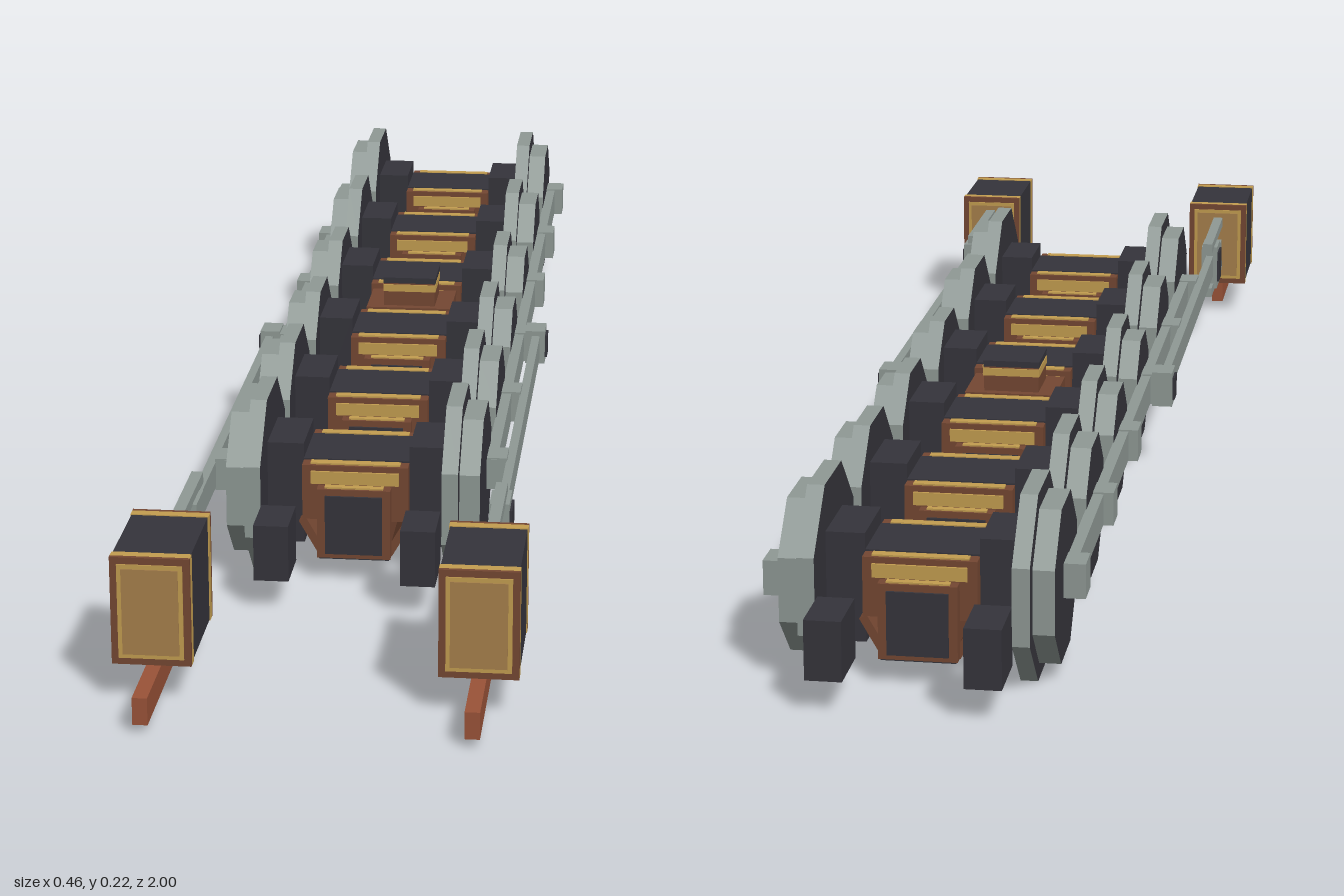
import * as THREE from 'three';

const mat = (name, color) => {
  const m = new THREE.MeshStandardMaterial({ color });
  m.name = name;
  return m;
};

export function createModel() {
  const steel = mat('steel grey', 0x8f9995);
  const dark = mat('dark iron', 0x35343b);
  const brown = mat('dark copper', 0x744732);
  const gold = mat('brass', 0xc39d50);
  const tan = mat('worn brass', 0xa67f4b);
  const rust = mat('rust copper', 0x9a5338);

  const model = new THREE.Group();
  model.name = 'runningGear';

  const group = (name, parent = model) => {
    const g = new THREE.Group();
    g.name = name;
    parent.add(g);
    return g;
  };
  // Box given by its lower and upper limits on each axis
  const box = (parent, name, m, [x0, x1], [y0, y1], [z0, z1]) => {
    const mesh = new THREE.Mesh(new THREE.BoxGeometry(Math.abs(x1 - x0), y1 - y0, z1 - z0), m);
    mesh.position.set((x0 + x1) / 2, (y0 + y1) / 2, (z0 + z1) / 2);
    mesh.name = name;
    parent.add(mesh);
    return mesh;
  };
  // Eight-sided disc with flat top, lying along x
  const disc = (parent, name, apothem, x0, x1) => {
    const r = apothem / Math.cos(Math.PI / 8);
    const geo = new THREE.CylinderGeometry(r, r, Math.abs(x1 - x0), 8).toNonIndexed();
    geo.rotateY(Math.PI / 8).rotateZ(Math.PI / 2);
    geo.computeVertexNormals();
    const mesh = new THREE.Mesh(geo, [steel, dark, dark]);
    mesh.position.x = (x0 + x1) / 2;
    mesh.name = name;
    parent.add(mesh);
  };

  const axleY = 0.11;
  const axles = [0.459, 0.203, -0.054, -0.311, -0.568, -0.825];
  const radii = [0.11, 0.1, 0.09, 0.09, 0.1, 0.11];

  axles.forEach((z, i) => {
    // Wheels: wide flange inside, narrower tread outside
    for (const s of [1, -1]) {
      const wheel = group(s > 0 ? 'leftWheel' : 'rightWheel');
      wheel.position.set(0, axleY, z);
      disc(wheel, 'flange', radii[i], s * 0.11, s * 0.13);
      disc(wheel, 'tread', radii[i] - 0.019, s * 0.13, s * 0.155);
    }

    // Axle with bearing blocks and a central gear housing
    const axle = group('axleUnit');
    axle.position.z = z;
    for (const s of [1, -1]) {
      box(axle, 'bearingBlock', dark, [s * 0.065, s * 0.11], [0.037, 0.166], [-0.047, 0.047]);
      const strut = box(axle, 'strut', brown, [-0.005, 0.005], [-0.024, 0.024], [-0.066, 0.066]);
      strut.position.set(s * 0.053, 0.053, 0);
      strut.rotation.z = -s * 0.52;
    }
    box(axle, 'upperHousing', brown, [-0.065, 0.065], [0.075, 0.145], [-0.066, 0.066]);
    box(axle, 'housingTop', dark, [-0.065, 0.065], [0.144, 0.147], [-0.046, 0.046]);
    box(axle, 'lowerHousing', brown, [-0.045, 0.045], [0.031, 0.12], [-0.082, 0.082]);
    box(axle, 'housingBottom', dark, [-0.043, 0.043], [0.029, 0.032], [-0.08, 0.08]);
    for (const s of [1, -1]) {
      const span = (a, b) => (s > 0 ? [a, b] : [-b, -a]);
      box(axle, 'facePanel', dark, [-0.035, 0.035], [0.037, 0.112], span(0.081, 0.085));
      box(axle, 'faceBand', gold, [-0.054, 0.054], [0.122, 0.138], span(0.065, 0.069));
      box(axle, 'topBand', gold, [-0.055, 0.055], [0.144, 0.147], span(0.05, 0.062));
      box(axle, 'lowerTopBand', gold, [-0.036, 0.036], [0.119, 0.122], span(0.07, 0.079));
    }
  });

  // Central unit between the two middle axles
  const centre = group('centreUnit');
  centre.position.z = -0.183;
  box(centre, 'keel', dark, [-0.045, 0.045], [0.03, 0.075], [-0.05, 0.05]);
  box(centre, 'base', brown, [-0.06, 0.06], [0.07, 0.143], [-0.045, 0.045]);
  box(centre, 'tower', brown, [-0.036, 0.036], [0.14, 0.176], [-0.034, 0.034]);
  box(centre, 'towerBand', gold, [-0.037, 0.037], [0.164, 0.174], [-0.036, 0.036]);
  box(centre, 'towerTop', dark, [-0.037, 0.037], [0.176, 0.184], [-0.035, 0.035]);

  for (const s of [1, -1]) {
    const side = s > 0 ? 'left' : 'right';
    const xs = (a, b) => [s * a, s * b];
    const shift = s > 0 ? -0.038 : 0;

    // Frame ends
    box(model, side + 'FrontFrameEnd', dark, xs(0.067, 0.109), [0.038, 0.108], [0.57, 0.64]);
    box(model, side + 'BackFrameEnd', dark, xs(0.067, 0.109), [0.038, 0.108], [-1, -0.925]);

    // Coupling rod with a boss at every axle
    const rods = group(side + 'Rods');
    box(rods, 'couplingRod', steel, xs(0.154, 0.168), [0.092, 0.13], [-0.845 + shift, 0.48 + shift]);
    for (const z of axles) {
      box(rods, 'rodBoss', steel, xs(0.152, 0.18), [0.091, 0.132], [z + shift - 0.02, z + shift + 0.02]);
    }

    // Main rod, big end and crosshead
    const pin = axles[2] + shift;
    const cross = 0.641 + shift;
    box(rods, 'mainRod', steel, xs(0.179, 0.19), [0.095, 0.128], [pin, cross]);
    box(rods, 'bigEnd', steel, xs(0.17, 0.197), [0.088, 0.135], [pin - 0.02, pin + 0.02]);
    box(rods, 'bigEndCap', dark, xs(0.196, 0.2), [0.096, 0.127], [pin - 0.014, pin + 0.014]);
    box(rods, 'crosshead', steel, xs(0.172, 0.196), [0.076, 0.142], [cross - 0.025, cross + 0.025]);
    box(rods, 'crossheadPlate', dark, xs(0.195, 0.199), [0.086, 0.132], [cross - 0.02, cross + 0.02]);
    box(rods, 'pistonRod', steel, xs(0.178, 0.19), [0.103, 0.118], [cross, 0.78]);
    for (const y of [0.07, 0.14]) {
      box(rods, 'guideBar', steel, xs(0.177, 0.191), [y, y + 0.014], [0.585, 0.78]);
    }

    // Steam cylinder with brass bands and framed end panels
    const cyl = group(side + 'Cylinder');
    cyl.position.set(s * 0.183, 0.11, 0.844);
    box(cyl, 'cylinderBody', dark, [-0.044, 0.044], [-0.063, 0.063], [-0.074, 0.074]);
    for (const e of [1, -1]) {
      const span = (a, b) => (e > 0 ? [a, b] : [-b, -a]);
      box(cyl, 'band', gold, [-0.045, 0.045], [-0.064, 0.064], span(0.058, 0.07));
      box(cyl, 'endFrame', brown, [-0.045, 0.045], [-0.064, 0.064], span(0.07, 0.075));
      box(cyl, 'endTrim', gold, [-0.037, 0.037], [-0.056, 0.056], span(0.074, 0.0765));
      box(cyl, 'endPanel', tan, [-0.032, 0.032], [-0.051, 0.051], span(0.076, 0.078));
    }

    // Drain pipe below the cylinder
    box(model, side + 'DrainPipe', rust, xs(0.174, 0.191), [0.01, 0.042], [0.79, 1]);
    box(model, side + 'DrainMount', rust, xs(0.174, 0.191), [0.04, 0.05], [0.79, 0.9]);
  }

  return model;
}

————

=== PROBLEM STATEMENT ===
Could you set down, exactly as written, every line from the start of the records above through the line containing "geo.computeVertexNormals();", leaving the pictures out?

=== EXERCISE ANSWER ===
import * as THREE from 'three';

const mat = (name, color) => {
  const m = new THREE.MeshStandardMaterial({ color });
  m.name = name;
  return m;
};

export function createModel() {
  const steel = mat('steel grey', 0x8f9995);
  const dark = mat('dark iron', 0x35343b);
  const brown = mat('dark copper', 0x744732);
  const gold = mat('brass', 0xc39d50);
  const tan = mat('worn brass', 0xa67f4b);
  const rust = mat('rust copper', 0x9a5338);

  const model = new THREE.Group();
  model.name = 'runningGear';

  const group = (name, parent = model) => {
    const g = new THREE.Group();
    g.name = name;
    parent.add(g);
    return g;
  };
  // Box given by its lower and upper limits on each axis
  const box = (parent, name, m, [x0, x1], [y0, y1], [z0, z1]) => {
    const mesh = new THREE.Mesh(new THREE.BoxGeometry(Math.abs(x1 - x0), y1 - y0, z1 - z0), m);
    mesh.position.set((x0 + x1) / 2, (y0 + y1) / 2, (z0 + z1) / 2);
    mesh.name = name;
    parent.add(mesh);
    return mesh;
  };
  // Eight-sided disc with flat top, lying along x
  const disc = (parent, name, apothem, x0, x1) => {
    const r = apothem / Math.cos(Math.PI / 8);
    const geo = new THREE.CylinderGeometry(r, r, Math.abs(x1 - x0), 8).toNonIndexed();
    geo.rotateY(Math.PI / 8).rotateZ(Math.PI / 2);
    geo.computeVertexNormals();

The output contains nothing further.